Many service providers, like America Online and Prodigy, offer parental blocking features to customers. Becuase this has been requested by paying parent customers, these service providers have an incentive to do it correctly (1).
The big four online providers, America Online, Prodigy, Compuserve and Microsoft Internet Explorer, all have different options for parents. Most of the services are free and require no additional software, although a few offer it to parents at an extra cost.
In AOL kids 12 and under cannot send or receive Instant Messages (online current conversations between two people) or access member-created chat rooms or private rooms. Kids can also only send and receive text-only e-mail and parents can block all Internet e-mail. With the Internet, parents have the option of "Acces Only Kid Approved Sites" - sites that are deemed age-appropriate for kids ages 6-12 by Microsystem, Inc., a company that regulary monitors and updates these sites. There is also a different setting for teens(4).
Prodigy offers parents the opportunity to control their child's access to bulletin boards, chat rooms or newsgroups. It can also block all access to the web. It offers kids and teens chat rooms as well as a special web area exclusively for kids and teens. Prodigy makes CyberPatrol (a filtering software) available for an additional cost(4).
With Compuserve parents can control areas in which each member of the family can enter using their own password. No chat areas are available for children, and parents can have all e-mail sent to them first for screening. Compuserve makes CyberPatrol (a filtering software) avialable to its members (4).
Microsoft Internet Explorer

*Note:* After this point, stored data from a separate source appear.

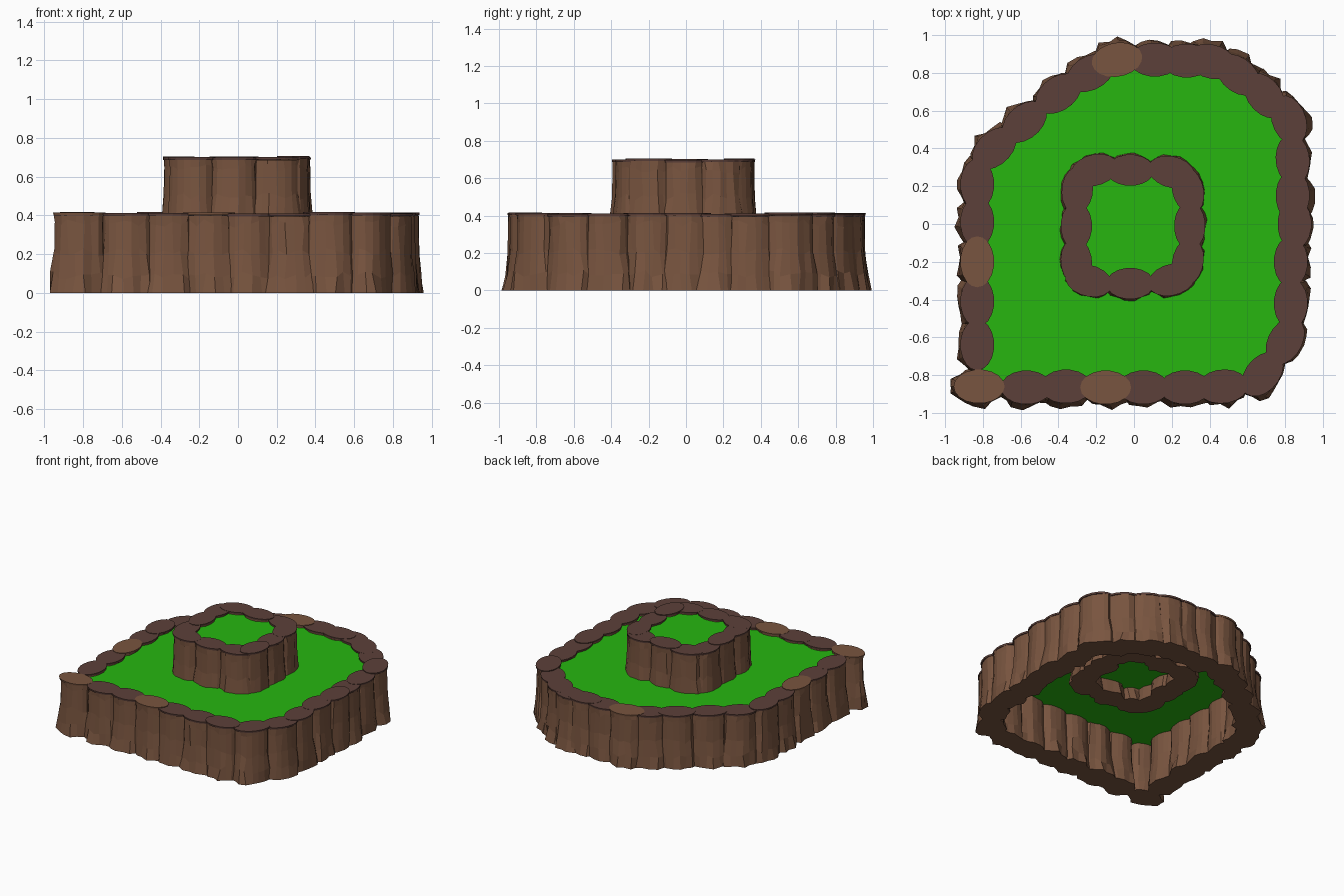
import bpy, bmesh, random
from math import cos, sin, pi, radians
from mathutils import Vector

if "Cube" in bpy.data.objects:
    bpy.data.objects.remove(bpy.data.objects["Cube"])

random.seed(11)


def material(name, rgb):
    m = bpy.data.materials.new(name)
    m.diffuse_color = (*rgb, 1)
    m.use_nodes = True
    m.node_tree.nodes["Principled BSDF"].inputs["Base Color"].default_value = m.diffuse_color
    return m


ROCK = material("rock", (0.19, 0.09, 0.05))
CAP = material("rock_cap", (0.107, 0.051, 0.041))
GRASS = material("grass", (0.02, 0.47, 0.005))
SEG = 18


def to_object(bm, name, mats):
    bmesh.ops.recalc_face_normals(bm, faces=bm.faces)
    me = bpy.data.meshes.new(name)
    bm.to_mesh(me)
    bm.free()
    for m in mats:
        me.materials.append(m)
    ob = bpy.data.objects.new(name, me)
    bpy.context.collection.objects.link(ob)
    return ob


# Faceted oval pillar: flared jagged foot, creased sides, thin dark cap
def pillar(name, x, y, angle, base, half_long, half_wide, height, capped):
    bm = bmesh.new()
    crease = [random.uniform(0.9, 1.0) for _ in range(SEG)]
    toes = [random.choice((1.03, 1.12, 1.2, 1.36)) for _ in range(SEG)]
    top = height - 0.016 + random.uniform(-0.005, 0.004)
    levels = [(0, None), (0.09, 1.06), (0.21, 1.0), (top - 0.04, 0.97), (top, 0.98)]
    rings = []
    for z, scale in levels:
        ring = []
        for i in range(SEG):
            a = 2 * pi * i / SEG
            if scale is None:
                rl, rw = 1 + (toes[i] - 1) * 0.5, toes[i]
            else:
                k = scale * crease[i] * random.uniform(0.97, 1.02)
                if z < 0.1:
                    k += (toes[i] - 1) * 0.3
                rl = rw = k
            a += random.uniform(-0.06, 0.06)
            dz = random.uniform(-0.02, 0.02) if 0 < z < top - 0.01 else 0
            ring.append(bm.verts.new((half_long * rl * cos(a), half_wide * rw * sin(a), z + dz)))
        rings.append(ring)
    bm.faces.new(rings[0])
    for lo, hi in zip(rings, rings[1:]):
        for i in range(SEG):
            j = (i + 1) % SEG
            bm.faces.new((lo[i], lo[j], hi[j], hi[i]))
    bm.faces.new(rings[-1])
    # Cap slab, slightly overhanging
    z0, z1 = top + 0.0005, top + 0.014
    slab = [[bm.verts.new((half_long * 1.0 * s * cos(2 * pi * i / SEG),
                           half_wide * 1.0 * s * sin(2 * pi * i / SEG), z))
             for i in range(SEG)] for z, s in ((z0, 0.98), (z1, 1.0))]
    faces = [bm.faces.new(slab[0]), bm.faces.new(slab[1])]
    for i in range(SEG):
        j = (i + 1) % SEG
        faces.append(bm.faces.new((slab[0][i], slab[0][j], slab[1][j], slab[1][i])))
    for f in faces:
        f.material_index = 1 if capped else 0
    ob = to_object(bm, name, (ROCK, CAP))
    ob.location = (x, y, base)
    ob.rotation_euler.z = radians(angle)


# Flat grass sheet running to the middle of the surrounding rocks
def grass(name, points, z):
    bm = bmesh.new()
    bm.faces.new([bm.verts.new((x, y, z)) for x, y in points])
    ob = to_object(bm, name, (GRASS,))
    if ob.data.polygons[0].normal.z < 0:
        ob.data.flip_normals()


# Rock ring positions: x, y, direction of the long axis
OUTER = [(-.82, -.86, 0), (-.57, -.865, 0), (-.36, -.86, 0), (-.15, -.865, 0),
         (.05, -.865, 0), (.27, -.865, 0), (.47, -.86, 5), (.68, -.795, 50),
         (.80, -.62, 60), (.83, -.42, 90), (.83, -.20, 90), (.85, .0, 90),
         (.84, .15, 90), (.84, .34, 95), (.82, .55, 110), (.69, .68, 128),
         (.55, .79, 140), (.41, .86, 165), (.28, .865, 0), (.11, .87, 0),
         (-.09, .87, 10), (-.23, .80, 28), (-.40, .69, 35), (-.58, .54, 40),
         (-.74, .40, 42), (-.83, .21, 90), (-.83, .01, 90), (-.83, -.20, 90),
         (-.83, -.41, 90), (-.83, -.64, 90)]
INNER = [(-.24, -.30, 165), (-.02, -.315, 0), (.20, -.295, 15), (.285, -.2, 80),
         (.295, -.01, 90), (.285, .18, 105), (.2, .275, 165), (-.02, .285, 0),
         (-.21, .285, 15), (-.30, .18, 85), (-.305, -.01, 90), (-.305, -.2, 95)]
BARE = {0, 3, 20, 27}

for n, (x, y, a) in enumerate(OUTER):
    pillar(f"outer_rock_{n + 1}", x, y, a, 0, 0.135, 0.09, 0.415, n not in BARE)
for n, (x, y, a) in enumerate(INNER):
    pillar(f"inner_rock_{n + 1}", x, y, a, 0.29, 0.127, 0.083, 0.415, True)

grass("lower_grass", [p[:2] for p in OUTER], 0.39)
grass("upper_grass", [p[:2] for p in INNER], 0.68)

Microsoft Internet Explorer allows parents to block access to a site based on a number of content categories such as violence, nudity or adult language. Parents can add or take away any categories they would like (4).